Task description: Only the lines below starting at the one containing "return cache[key]" and ending at the one containing "[teeth[-1], inner[-1], outer[-1]]]" belong in the answer, each copied exactly.

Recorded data
■ ■ ■ ■

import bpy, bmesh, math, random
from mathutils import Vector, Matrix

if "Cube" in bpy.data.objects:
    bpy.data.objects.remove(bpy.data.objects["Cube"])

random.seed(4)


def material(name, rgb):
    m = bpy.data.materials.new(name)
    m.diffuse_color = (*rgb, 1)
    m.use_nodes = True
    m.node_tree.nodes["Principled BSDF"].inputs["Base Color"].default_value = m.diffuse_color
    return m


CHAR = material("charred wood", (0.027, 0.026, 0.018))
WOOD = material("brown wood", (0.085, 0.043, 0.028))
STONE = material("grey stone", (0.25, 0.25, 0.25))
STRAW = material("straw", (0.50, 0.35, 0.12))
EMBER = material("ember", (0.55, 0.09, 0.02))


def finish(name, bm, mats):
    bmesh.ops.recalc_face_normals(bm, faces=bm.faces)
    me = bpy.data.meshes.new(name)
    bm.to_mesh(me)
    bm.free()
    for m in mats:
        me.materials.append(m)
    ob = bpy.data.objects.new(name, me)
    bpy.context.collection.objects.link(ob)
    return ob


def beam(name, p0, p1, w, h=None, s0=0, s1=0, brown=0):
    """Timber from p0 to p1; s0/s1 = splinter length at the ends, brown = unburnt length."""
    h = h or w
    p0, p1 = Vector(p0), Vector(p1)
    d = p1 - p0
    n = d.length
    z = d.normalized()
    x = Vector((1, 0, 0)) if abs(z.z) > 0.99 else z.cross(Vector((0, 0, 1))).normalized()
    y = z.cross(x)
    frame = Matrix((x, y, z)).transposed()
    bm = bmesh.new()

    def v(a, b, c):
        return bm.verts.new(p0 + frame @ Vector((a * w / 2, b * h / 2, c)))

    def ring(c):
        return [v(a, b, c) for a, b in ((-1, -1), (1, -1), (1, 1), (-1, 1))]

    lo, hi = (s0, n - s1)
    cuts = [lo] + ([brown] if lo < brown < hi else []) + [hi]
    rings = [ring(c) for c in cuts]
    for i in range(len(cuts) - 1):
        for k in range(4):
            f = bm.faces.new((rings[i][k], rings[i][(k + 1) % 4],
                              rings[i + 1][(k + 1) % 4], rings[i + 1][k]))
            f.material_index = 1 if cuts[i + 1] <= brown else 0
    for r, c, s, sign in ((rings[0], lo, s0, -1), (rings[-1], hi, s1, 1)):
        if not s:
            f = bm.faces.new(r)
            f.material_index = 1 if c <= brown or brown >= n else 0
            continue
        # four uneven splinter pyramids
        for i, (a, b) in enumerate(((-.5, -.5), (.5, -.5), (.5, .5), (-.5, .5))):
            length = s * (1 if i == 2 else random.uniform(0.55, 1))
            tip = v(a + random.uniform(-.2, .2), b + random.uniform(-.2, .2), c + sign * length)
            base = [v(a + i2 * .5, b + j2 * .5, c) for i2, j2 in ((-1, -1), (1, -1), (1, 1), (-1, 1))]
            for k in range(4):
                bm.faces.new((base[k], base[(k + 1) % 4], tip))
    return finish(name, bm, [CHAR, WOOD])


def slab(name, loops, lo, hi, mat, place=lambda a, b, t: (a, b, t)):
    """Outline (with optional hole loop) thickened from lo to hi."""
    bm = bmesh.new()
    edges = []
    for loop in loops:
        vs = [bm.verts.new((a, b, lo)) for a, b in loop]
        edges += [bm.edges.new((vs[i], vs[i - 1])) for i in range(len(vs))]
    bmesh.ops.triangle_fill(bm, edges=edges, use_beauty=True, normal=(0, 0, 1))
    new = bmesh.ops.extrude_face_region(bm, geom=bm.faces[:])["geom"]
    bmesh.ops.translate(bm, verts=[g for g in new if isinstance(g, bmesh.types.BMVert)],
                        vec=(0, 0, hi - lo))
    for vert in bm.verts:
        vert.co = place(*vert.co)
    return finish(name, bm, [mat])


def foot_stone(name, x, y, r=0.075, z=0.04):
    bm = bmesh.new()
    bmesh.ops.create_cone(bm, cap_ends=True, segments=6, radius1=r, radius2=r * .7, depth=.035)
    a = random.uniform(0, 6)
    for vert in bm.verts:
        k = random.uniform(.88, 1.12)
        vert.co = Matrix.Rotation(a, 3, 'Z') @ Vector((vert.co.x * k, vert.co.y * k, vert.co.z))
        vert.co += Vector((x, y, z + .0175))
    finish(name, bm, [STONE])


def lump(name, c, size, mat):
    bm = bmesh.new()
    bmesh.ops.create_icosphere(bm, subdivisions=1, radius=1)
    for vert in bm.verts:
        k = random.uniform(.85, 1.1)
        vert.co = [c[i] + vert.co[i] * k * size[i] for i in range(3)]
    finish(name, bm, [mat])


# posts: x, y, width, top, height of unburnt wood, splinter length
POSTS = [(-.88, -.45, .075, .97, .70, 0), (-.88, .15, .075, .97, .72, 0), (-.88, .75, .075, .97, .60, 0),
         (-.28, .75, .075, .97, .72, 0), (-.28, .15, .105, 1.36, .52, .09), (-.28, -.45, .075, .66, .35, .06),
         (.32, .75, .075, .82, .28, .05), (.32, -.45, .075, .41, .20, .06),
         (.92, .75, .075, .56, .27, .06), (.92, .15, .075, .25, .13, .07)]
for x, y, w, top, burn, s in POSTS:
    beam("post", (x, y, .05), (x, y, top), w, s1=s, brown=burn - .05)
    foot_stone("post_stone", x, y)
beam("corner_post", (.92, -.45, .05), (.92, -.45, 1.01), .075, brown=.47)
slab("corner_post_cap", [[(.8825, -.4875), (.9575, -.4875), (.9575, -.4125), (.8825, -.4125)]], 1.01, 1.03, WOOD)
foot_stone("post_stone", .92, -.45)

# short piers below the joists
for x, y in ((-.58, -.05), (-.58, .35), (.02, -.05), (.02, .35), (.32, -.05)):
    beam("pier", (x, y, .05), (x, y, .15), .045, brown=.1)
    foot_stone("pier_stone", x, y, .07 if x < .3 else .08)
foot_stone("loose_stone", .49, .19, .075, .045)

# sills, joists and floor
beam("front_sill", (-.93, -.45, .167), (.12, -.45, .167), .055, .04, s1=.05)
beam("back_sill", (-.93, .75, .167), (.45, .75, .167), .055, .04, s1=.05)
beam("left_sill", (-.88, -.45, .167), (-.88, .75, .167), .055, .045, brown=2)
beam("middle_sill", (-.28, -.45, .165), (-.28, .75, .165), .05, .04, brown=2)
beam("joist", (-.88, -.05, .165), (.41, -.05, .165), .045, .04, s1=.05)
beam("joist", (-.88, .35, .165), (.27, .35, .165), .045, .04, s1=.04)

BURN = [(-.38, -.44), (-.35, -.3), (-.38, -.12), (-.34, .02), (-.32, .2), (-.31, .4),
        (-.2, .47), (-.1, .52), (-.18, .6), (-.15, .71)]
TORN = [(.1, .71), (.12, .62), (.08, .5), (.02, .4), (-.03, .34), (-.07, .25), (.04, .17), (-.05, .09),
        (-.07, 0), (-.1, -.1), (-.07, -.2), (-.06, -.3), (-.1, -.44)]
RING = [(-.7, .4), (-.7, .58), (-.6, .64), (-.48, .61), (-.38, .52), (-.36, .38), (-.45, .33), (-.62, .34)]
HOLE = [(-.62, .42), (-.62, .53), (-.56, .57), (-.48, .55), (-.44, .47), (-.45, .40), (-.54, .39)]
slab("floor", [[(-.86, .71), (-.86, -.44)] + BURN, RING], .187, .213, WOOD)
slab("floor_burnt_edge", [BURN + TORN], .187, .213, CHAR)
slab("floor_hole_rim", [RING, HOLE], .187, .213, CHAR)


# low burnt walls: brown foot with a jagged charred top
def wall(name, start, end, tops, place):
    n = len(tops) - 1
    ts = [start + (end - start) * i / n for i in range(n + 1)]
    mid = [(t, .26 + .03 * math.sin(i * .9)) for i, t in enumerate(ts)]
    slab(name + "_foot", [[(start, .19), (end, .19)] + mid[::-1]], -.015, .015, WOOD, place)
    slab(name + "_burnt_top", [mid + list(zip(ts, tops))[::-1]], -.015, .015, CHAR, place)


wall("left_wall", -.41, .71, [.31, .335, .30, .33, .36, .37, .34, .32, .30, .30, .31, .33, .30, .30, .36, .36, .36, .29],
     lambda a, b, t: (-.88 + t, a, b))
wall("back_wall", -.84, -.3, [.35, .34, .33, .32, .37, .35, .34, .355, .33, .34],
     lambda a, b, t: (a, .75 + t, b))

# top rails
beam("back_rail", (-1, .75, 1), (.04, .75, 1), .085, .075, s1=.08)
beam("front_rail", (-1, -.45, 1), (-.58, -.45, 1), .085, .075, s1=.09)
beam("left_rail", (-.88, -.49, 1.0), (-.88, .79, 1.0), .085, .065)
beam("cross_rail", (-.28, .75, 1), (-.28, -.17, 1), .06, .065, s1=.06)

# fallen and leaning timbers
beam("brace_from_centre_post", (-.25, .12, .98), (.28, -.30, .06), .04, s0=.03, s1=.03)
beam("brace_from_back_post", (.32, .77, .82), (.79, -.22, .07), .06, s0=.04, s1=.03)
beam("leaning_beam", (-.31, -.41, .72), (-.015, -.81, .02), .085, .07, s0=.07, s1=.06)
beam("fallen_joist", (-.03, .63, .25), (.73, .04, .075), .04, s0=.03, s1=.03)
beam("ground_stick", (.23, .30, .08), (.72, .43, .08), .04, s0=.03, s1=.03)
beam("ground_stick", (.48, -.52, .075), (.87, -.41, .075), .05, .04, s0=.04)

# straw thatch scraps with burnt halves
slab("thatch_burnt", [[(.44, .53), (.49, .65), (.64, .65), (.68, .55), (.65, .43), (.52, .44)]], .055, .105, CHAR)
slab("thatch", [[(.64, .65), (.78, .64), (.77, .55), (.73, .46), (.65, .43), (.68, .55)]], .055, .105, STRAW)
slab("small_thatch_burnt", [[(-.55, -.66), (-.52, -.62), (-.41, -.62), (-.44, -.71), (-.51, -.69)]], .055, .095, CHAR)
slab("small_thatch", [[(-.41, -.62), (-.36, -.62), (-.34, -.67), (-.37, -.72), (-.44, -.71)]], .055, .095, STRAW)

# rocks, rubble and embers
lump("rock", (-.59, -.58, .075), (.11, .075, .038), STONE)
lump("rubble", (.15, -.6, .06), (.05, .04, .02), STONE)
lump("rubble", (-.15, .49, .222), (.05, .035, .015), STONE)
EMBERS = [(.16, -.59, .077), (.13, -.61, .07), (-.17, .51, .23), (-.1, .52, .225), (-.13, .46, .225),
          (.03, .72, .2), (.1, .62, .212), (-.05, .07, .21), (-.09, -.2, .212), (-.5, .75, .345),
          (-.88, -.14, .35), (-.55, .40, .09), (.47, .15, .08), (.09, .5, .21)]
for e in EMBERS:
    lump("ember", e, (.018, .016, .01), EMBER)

■ ■ ■ ■

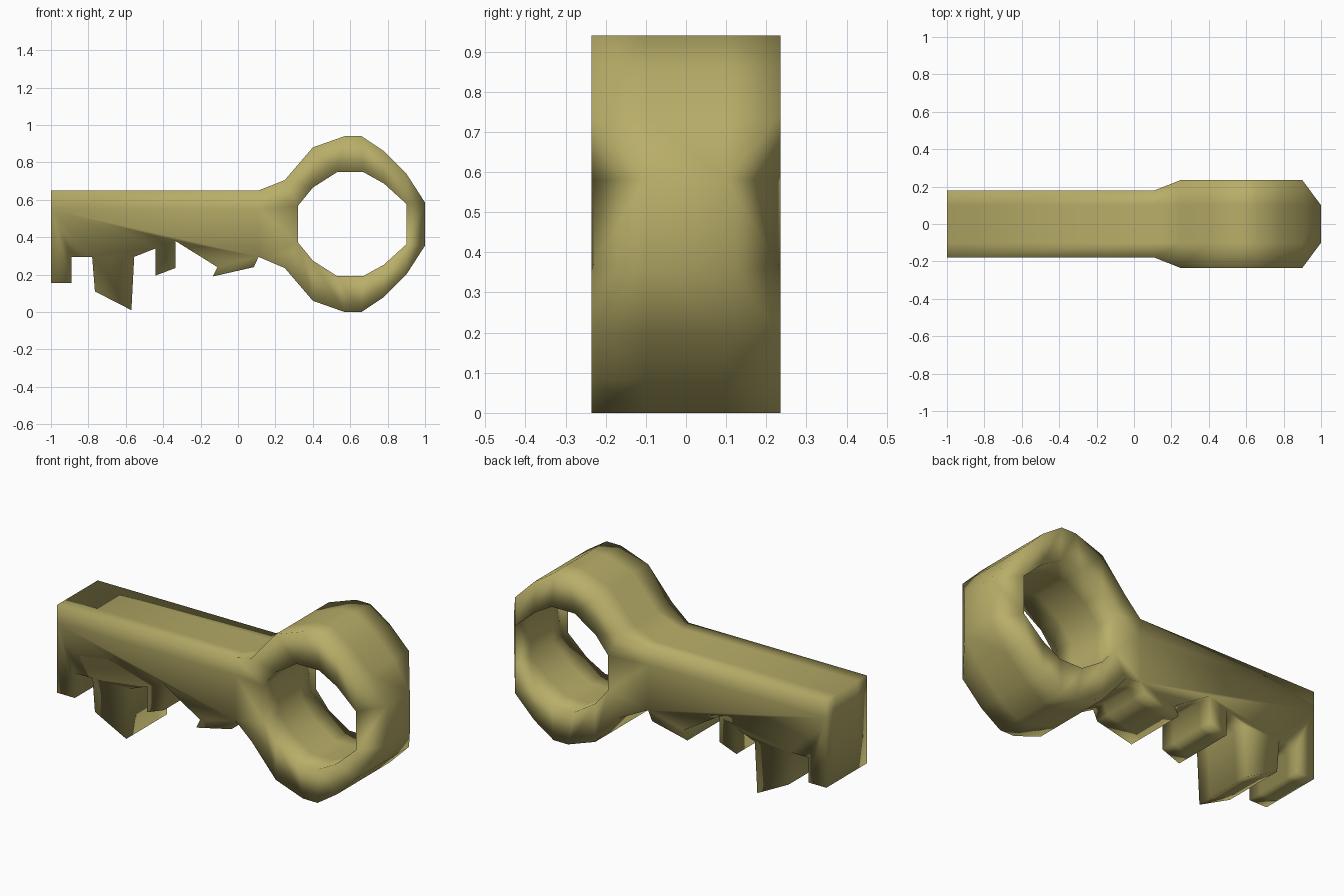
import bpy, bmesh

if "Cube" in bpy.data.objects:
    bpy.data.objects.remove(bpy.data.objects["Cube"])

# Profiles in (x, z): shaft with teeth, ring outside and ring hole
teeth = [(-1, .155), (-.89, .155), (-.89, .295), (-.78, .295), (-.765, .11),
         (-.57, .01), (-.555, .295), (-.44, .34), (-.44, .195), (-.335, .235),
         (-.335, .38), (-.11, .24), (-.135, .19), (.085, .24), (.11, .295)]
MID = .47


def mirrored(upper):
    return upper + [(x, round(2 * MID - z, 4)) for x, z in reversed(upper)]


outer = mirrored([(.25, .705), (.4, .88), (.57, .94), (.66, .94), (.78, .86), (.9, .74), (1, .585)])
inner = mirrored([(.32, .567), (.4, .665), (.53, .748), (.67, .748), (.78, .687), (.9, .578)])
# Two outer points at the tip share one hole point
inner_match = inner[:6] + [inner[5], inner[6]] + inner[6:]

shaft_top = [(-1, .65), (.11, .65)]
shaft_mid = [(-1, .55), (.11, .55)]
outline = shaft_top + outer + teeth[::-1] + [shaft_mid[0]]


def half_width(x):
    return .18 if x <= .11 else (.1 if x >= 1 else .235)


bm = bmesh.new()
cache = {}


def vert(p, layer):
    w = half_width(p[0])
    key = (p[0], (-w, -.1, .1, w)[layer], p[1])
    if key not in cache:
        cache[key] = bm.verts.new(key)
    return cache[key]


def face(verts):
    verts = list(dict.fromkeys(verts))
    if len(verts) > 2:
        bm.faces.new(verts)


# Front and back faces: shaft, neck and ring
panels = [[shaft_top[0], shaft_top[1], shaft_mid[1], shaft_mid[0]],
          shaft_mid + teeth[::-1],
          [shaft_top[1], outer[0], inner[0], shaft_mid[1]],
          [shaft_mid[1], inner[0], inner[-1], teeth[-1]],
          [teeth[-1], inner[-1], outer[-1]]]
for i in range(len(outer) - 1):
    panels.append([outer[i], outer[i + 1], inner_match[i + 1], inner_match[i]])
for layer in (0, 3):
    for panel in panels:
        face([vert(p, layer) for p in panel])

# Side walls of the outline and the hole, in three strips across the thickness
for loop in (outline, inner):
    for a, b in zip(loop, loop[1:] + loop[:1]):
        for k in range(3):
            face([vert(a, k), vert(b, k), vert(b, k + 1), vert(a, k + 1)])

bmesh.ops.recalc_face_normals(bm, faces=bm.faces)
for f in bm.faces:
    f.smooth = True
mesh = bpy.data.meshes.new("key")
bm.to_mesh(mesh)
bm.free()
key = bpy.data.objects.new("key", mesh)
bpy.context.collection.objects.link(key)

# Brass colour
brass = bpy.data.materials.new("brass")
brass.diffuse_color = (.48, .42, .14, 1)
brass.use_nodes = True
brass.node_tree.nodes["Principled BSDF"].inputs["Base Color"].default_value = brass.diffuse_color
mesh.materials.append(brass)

■ ■ ■ ■

Solved exercise:
    return cache[key]


def face(verts):
    verts = list(dict.fromkeys(verts))
    if len(verts) > 2:
        bm.faces.new(verts)


# Front and back faces: shaft, neck and ring
panels = [[shaft_top[0], shaft_top[1], shaft_mid[1], shaft_mid[0]],
          shaft_mid + teeth[::-1],
          [shaft_top[1], outer[0], inner[0], shaft_mid[1]],
          [shaft_mid[1], inner[0], inner[-1], teeth[-1]],
          [teeth[-1], inner[-1], outer[-1]]]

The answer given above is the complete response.